Chou provides evidence that different types of e-signatures have different effects on curbing dishonest behaviors and securing prosocial commitments.

Chou is a social psychologist at the University of Virginia's Batten School of Leadership and Public Policy. She holds a doctorate in management and organization from the Kellogg School of Management at Northwestern University. Her research also discusses how fiscal stress and inequality are related to physical stress, and how social environments generate risk-taking behavior. 


Dur PHS 7437 cropped 2x3

Tuesday, October 3, 12:30 to 1:30 p.m.

Field Experiments to Learn about Behavior and Improve Public Policies
Robert Dur of Erasmus School of Economics, Netherlands

Madison Public Library, 3rd floor
201 W. Mifflin Street 

Professor Robert Dur, one of the world's leading economists in applying behavioral science to practical policy issues, will show how behavioral insights can be used to tackle pressing issues faced by state and local governments around the world. 

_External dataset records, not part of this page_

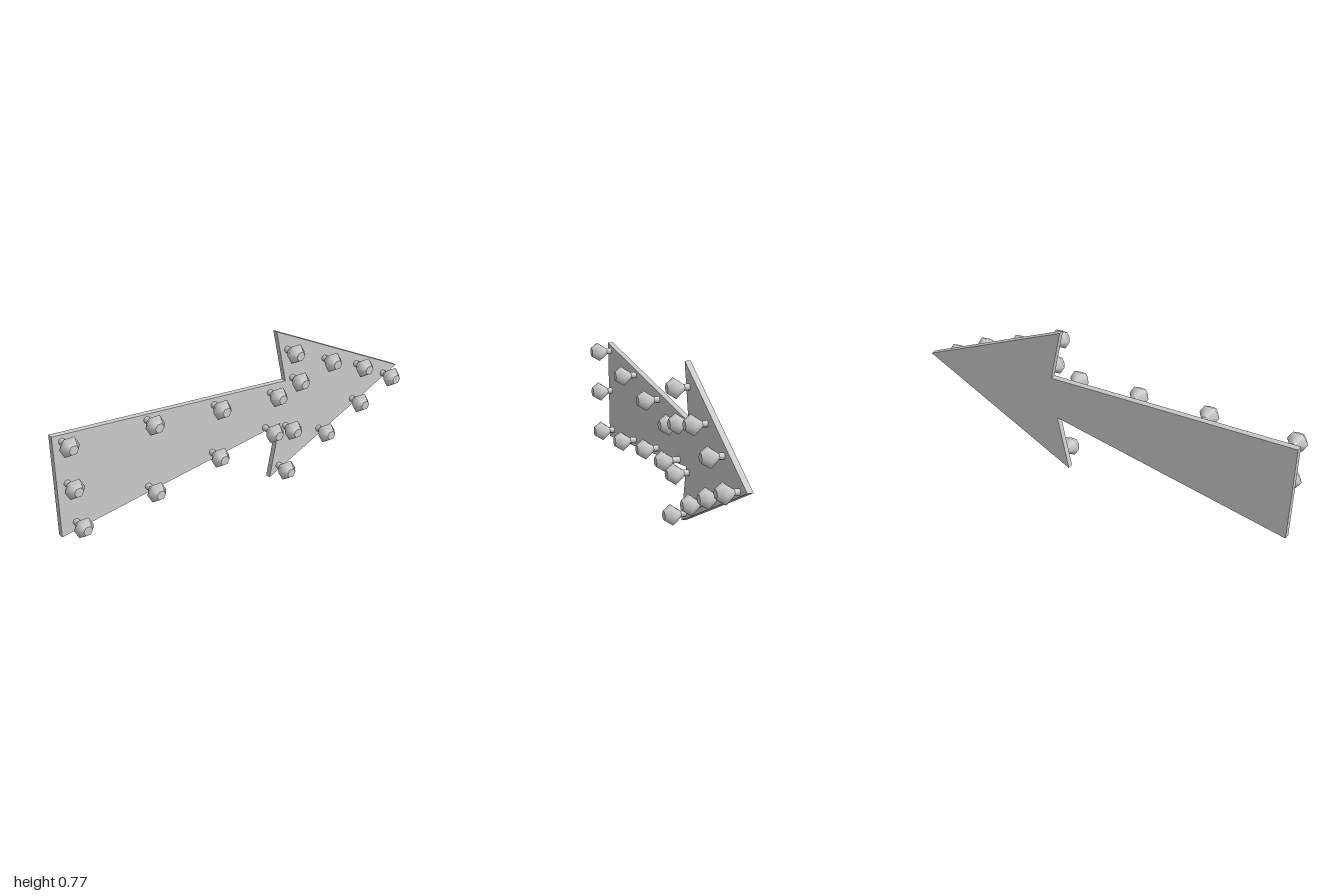
import * as THREE from 'three';

const BACK = -0.073, FRONT = -0.045;

// Arrow outline as [z, y]
const OUTLINE = [
  [1, 0.6], [-0.28, 0.5], [-0.225, 0.77], [-1, 0.385],
  [-0.19, 0], [-0.25, 0.28], [0.98, 0.09],
];

// Bulbs as [z, y, extra stem length]
const BULBS = [
  [0.953, 0.565, 0], [0.94, 0.353, 0], [0.906, 0.145, 0],
  [0.515, 0.535, 0.002], [0.52, 0.195, 0.006],
  [0.145, 0.5, 0.002], [0.158, 0.254, 0.002],
  [-0.185, 0.467, 0.002], [-0.157, 0.287, 0.012],
  [-0.32, 0.508, 0.002], [-0.28, 0.26, 0],
  [-0.287, 0.664, 0.002], [-0.52, 0.555, 0], [-0.727, 0.468, 0],
  [-0.91, 0.365, 0], [-0.708, 0.28, 0], [-0.492, 0.18, 0], [-0.243, 0.052, 0],
];

export function createModel() {
  const model = new THREE.Group();
  const material = new THREE.MeshStandardMaterial({ color: 0xcccccc });

  // Flat arrow board, extruded along x
  const shape = new THREE.Shape(OUTLINE.map(([z, y]) => new THREE.Vector2(-z, y)));
  const boardGeometry = new THREE.ExtrudeGeometry(shape, { depth: FRONT - BACK, bevelEnabled: false });
  boardGeometry.rotateY(Math.PI / 2).translate(BACK, 0, 0);
  const board = new THREE.Mesh(boardGeometry, material);
  board.name = 'arrowBoard';
  model.add(board);

  // Six-sided bulb: flares from the stem, narrows to a flat tip
  const profile = [[0.016, -0.022], [0.051, 0.022], [0.024, 0.06]]
    .map(([r, x]) => new THREE.Vector2(r, x));
  const glassGeometry = new THREE.LatheGeometry(profile, 6).rotateZ(-Math.PI / 2);
  const tipGeometry = new THREE.CircleGeometry(0.024, 6).rotateY(Math.PI / 2).translate(0.06, 0, 0);

  for (const [z, y, extra] of BULBS) {
    const bulb = new THREE.Group();
    bulb.name = 'bulb';
    bulb.position.set(extra, y, z);

    const glass = new THREE.Mesh(glassGeometry, material);
    glass.name = 'bulbGlass';
    const tip = new THREE.Mesh(tipGeometry, material);
    tip.name = 'bulbTip';

    // Stem reaches from the board into the bulb
    const length = -0.02 - FRONT + extra;
    const stemGeometry = new THREE.CylinderGeometry(0.016, 0.016, length, 8, 1).rotateZ(-Math.PI / 2);
    const stem = new THREE.Mesh(stemGeometry, material);
    stem.name = 'bulbStem';
    stem.position.x = -0.02 - length / 2;

    bulb.add(glass, tip, stem);
    model.add(bulb);
  }
  return model;
}
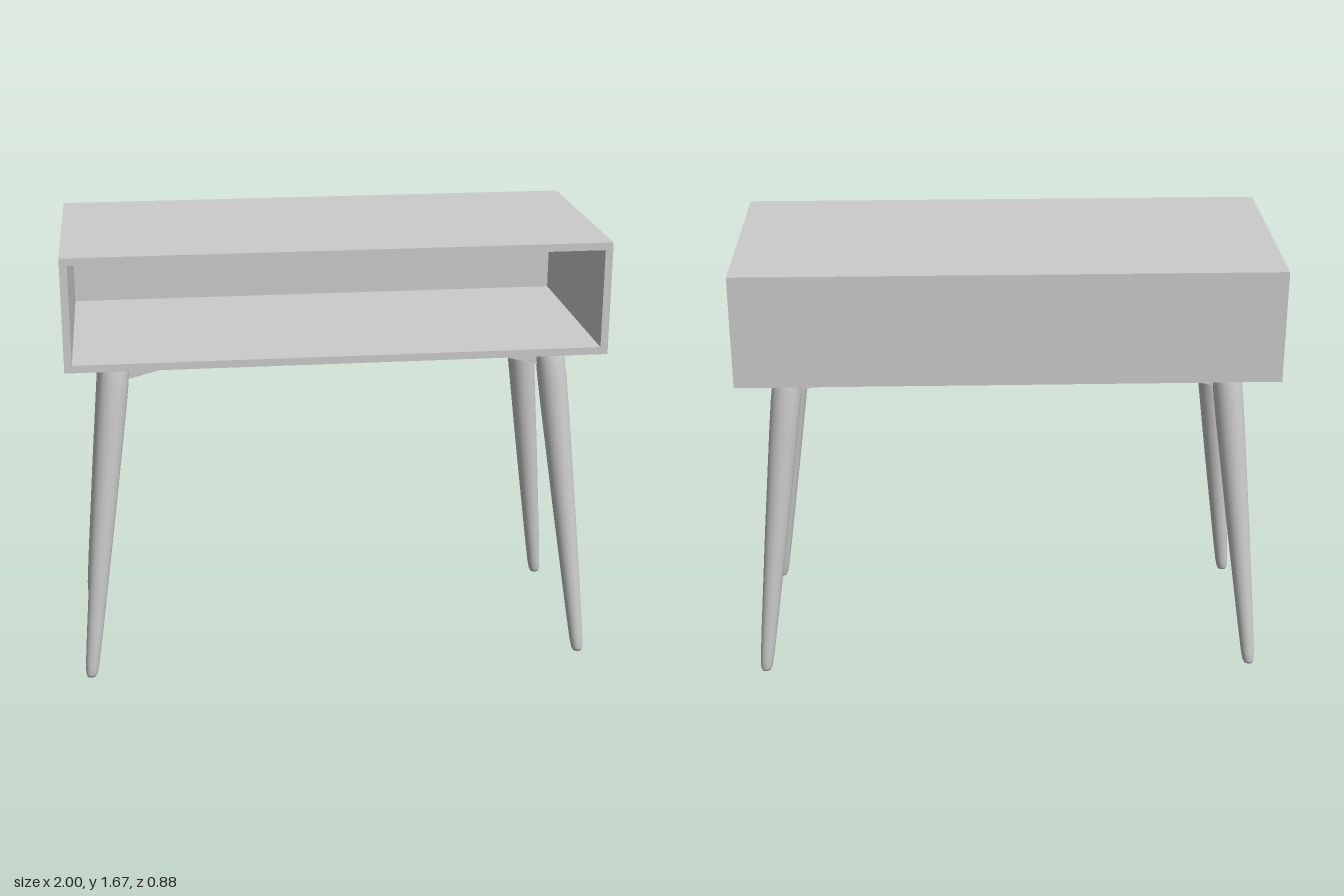
import * as THREE from 'three';

const BOTTOM = 1.245, TOP = 1.67, DEPTH = 0.88, WALL = 0.028;

export function createModel() {
  const model = new THREE.Group();
  const material = new THREE.MeshStandardMaterial({ color: 0xcccccc });
  const add = (name, geometry, parent = model) => {
    const mesh = new THREE.Mesh(geometry, material);
    mesh.name = name;
    parent.add(mesh);
    return mesh;
  };

  const rect = (Type, x, y0, y1) => new Type([
    new THREE.Vector2(-x, y0), new THREE.Vector2(x, y0),
    new THREE.Vector2(x, y1), new THREE.Vector2(-x, y1),
  ]);

  // Case: a rectangular tube, open at the front
  const frame = rect(THREE.Shape, 1, BOTTOM, TOP);
  frame.holes.push(rect(THREE.Path, 1 - WALL, BOTTOM + WALL, TOP - WALL));
  const tube = new THREE.ExtrudeGeometry(frame, { depth: DEPTH, bevelEnabled: false });
  add('case', tube.translate(0, 0, -DEPTH / 2));

  // Panel closing the back of the case
  const back = new THREE.BoxGeometry(2 - 2 * WALL, TOP - BOTTOM - 2 * WALL, WALL);
  add('backPanel', back).position.set(0, (TOP + BOTTOM) / 2, (WALL - DEPTH) / 2);

  // Tapered leg profile: radius, height
  const profile = [
    [0, 0], [0.017, 0], [0.022, 0.012], [0.026, 0.05], [0.031, 0.18], [0.044, 0.6],
    [0.054, 1.0], [0.056, 1.12], [0.055, 1.185], [0.052, 1.22], [0.046, BOTTOM], [0, BOTTOM],
  ].map(([r, y]) => new THREE.Vector2(r, y));

  // Triangular brace running inward from the leg under the case
  const braceShape = new THREE.Shape([
    new THREE.Vector2(0.46, BOTTOM), new THREE.Vector2(0.81, 1.155), new THREE.Vector2(0.81, BOTTOM),
  ]);

  for (const [side, sx] of [['Left', 1], ['Right', -1]]) {
    for (const [end, topZ, footZ] of [['front', 0.274, 0.39], ['back', -0.272, -0.37]]) {
      const corner = new THREE.Group();
      corner.name = `${end}${side}Support`;
      model.add(corner);

      // Shear the turned leg so it splays while its foot stays flat
      const leg = new THREE.LatheGeometry(profile, 24);
      const dx = sx * (0.817 - 0.958) / BOTTOM, dz = (topZ - footZ) / BOTTOM;
      leg.applyMatrix4(new THREE.Matrix4().set(
        1, dx, 0, sx * 0.958,
        0, 1, 0, 0,
        0, dz, 1, footZ,
        0, 0, 0, 1,
      ));
      add('leg', leg, corner);

      const brace = new THREE.ExtrudeGeometry(braceShape, { depth: 0.024, bevelEnabled: false });
      brace.translate(0, 0, -0.012);
      if (sx < 0) brace.rotateY(Math.PI);
      add('brace', brace.translate(0, 0, topZ), corner);
    }
  }
  return model;
}
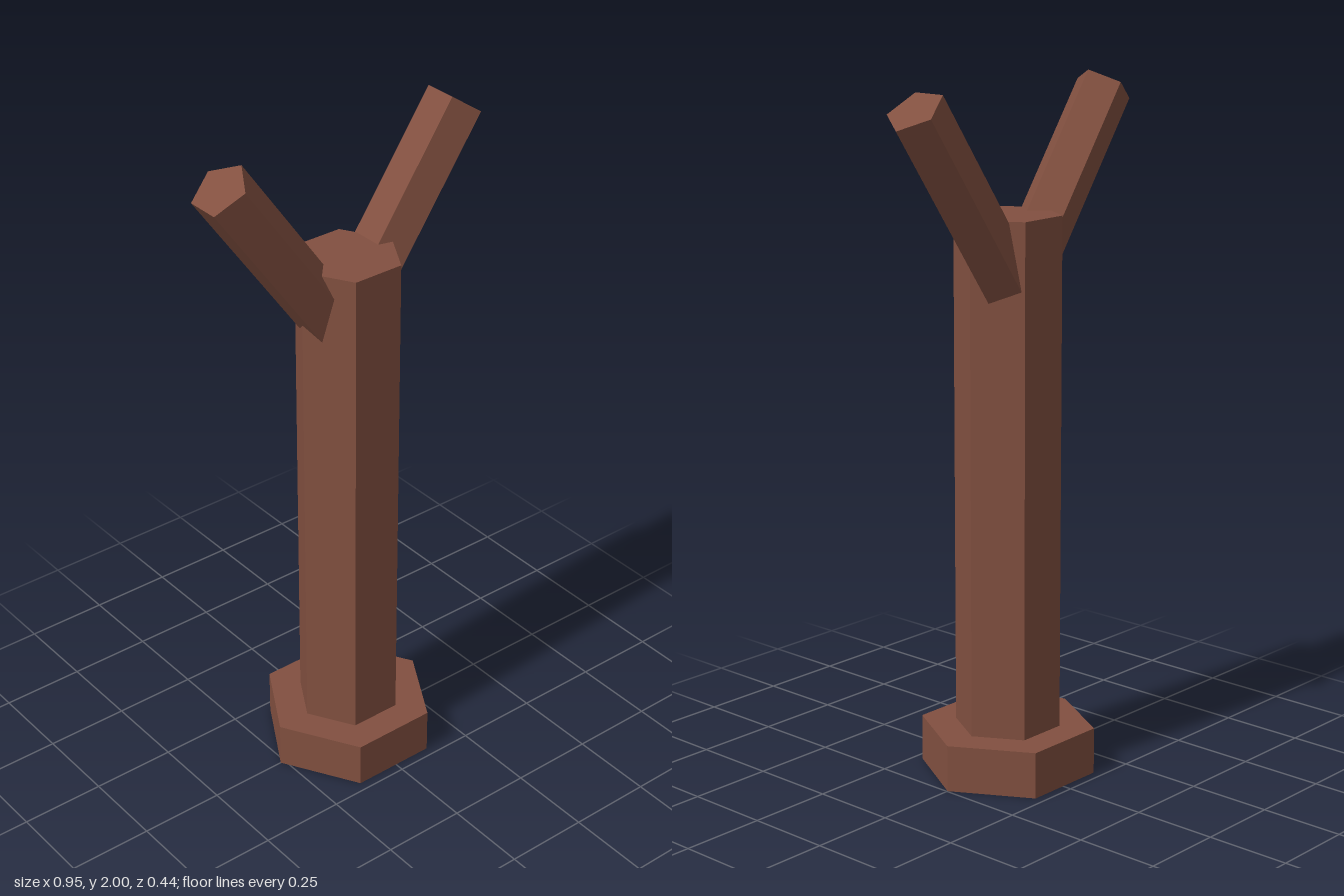
import * as THREE from 'three';

const CENTER_X = -0.0085;

export function createModel() {
  const model = new THREE.Group();
  model.name = 'forkedPost';
  const wood = new THREE.MeshStandardMaterial({ color: 0x825040, flatShading: true, side: THREE.DoubleSide });
  wood.name = 'brownWood';

  function add(name, geometry, parent = model) {
    const mesh = new THREE.Mesh(geometry, wood);
    mesh.name = name;
    parent.add(mesh);
    return mesh;
  }

  // Six-sided sleeve standing on the ground, open underneath, closed on top
  function hexSleeve(name, radius, height, innerRadius) {
    const group = new THREE.Group();
    group.name = name;
    group.position.x = CENTER_X;
    const wall = new THREE.CylinderGeometry(radius, radius, height, 6, 1, true, Math.PI / 2);
    add(name + 'Walls', wall.translate(0, height / 2, 0), group);
    const cap = innerRadius
      ? new THREE.RingGeometry(innerRadius, radius, 6)
      : new THREE.CircleGeometry(radius, 6);
    add(name + 'Top', cap.rotateX(-Math.PI / 2).translate(0, height, 0), group);
    model.add(group);
  }

  hexSleeve('base', 0.256, 0.137, 0.154);
  hexSleeve('trunk', 0.154, 1.63);

  // Five-sided branch hanging down from its tip into the trunk
  function branch(name, x, y, z, angle) {
    const length = 0.68;
    const geometry = new THREE.CylinderGeometry(0.084, 0.084, length, 5, 1, false, Math.PI / 2);
    const mesh = add(name, geometry.translate(0, -length / 2, 0));
    mesh.position.set(x, y, z);
    mesh.rotation.z = THREE.MathUtils.degToRad(angle);
  }

  branch('leftBranch', 0.403, 1.953, -0.045, -35);
  branch('rightBranch', -0.418, 1.952, 0, 35);

  return model;
}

Dur will draw on practical examples from his own work with local governments in the Netherlands, including a series of experiments aimed at reducing littering and dumping waste by citizens. The research shows how public officials and social scientists successfully worked together to design promising policy interventions and to implement them in such a way that credible evidence on their effects could be gathered. Some of the interventions were very effective, others were failures. 

Dur will discuss the importance of assessing the impact of policies in a credible way using a broad set of measures. 

"Dur is one of the most accomplished behavioral economists in the world,” said La Follette School Director and Professor Don Moynihan. “He has partnered with governments to generate practical insights across a range of policy areas. We are honored to welcome him."

Dur is a professor of economics in the Department of Economics at Erasmus University Rotterdam and a research fellow of the Tinbergen Institute, CESifo Munich, and IZA Bonn. He has held visiting positions at Bocconi Univerisity, the University of Munich, and the University of Vienna.

Dur’s research interests include personnel economics, organizational economics, and behavioral economics. He works on both theory and empirics. Currently, he is running a series of field experiments with companies and public-sector organizations on pro-social and anti-social behaviour. His work has been published in Economic Journal, Journal of Labor Economics, Journal of Public Economics, Management Science, and other publications.

Spring 2017 speakers, presentations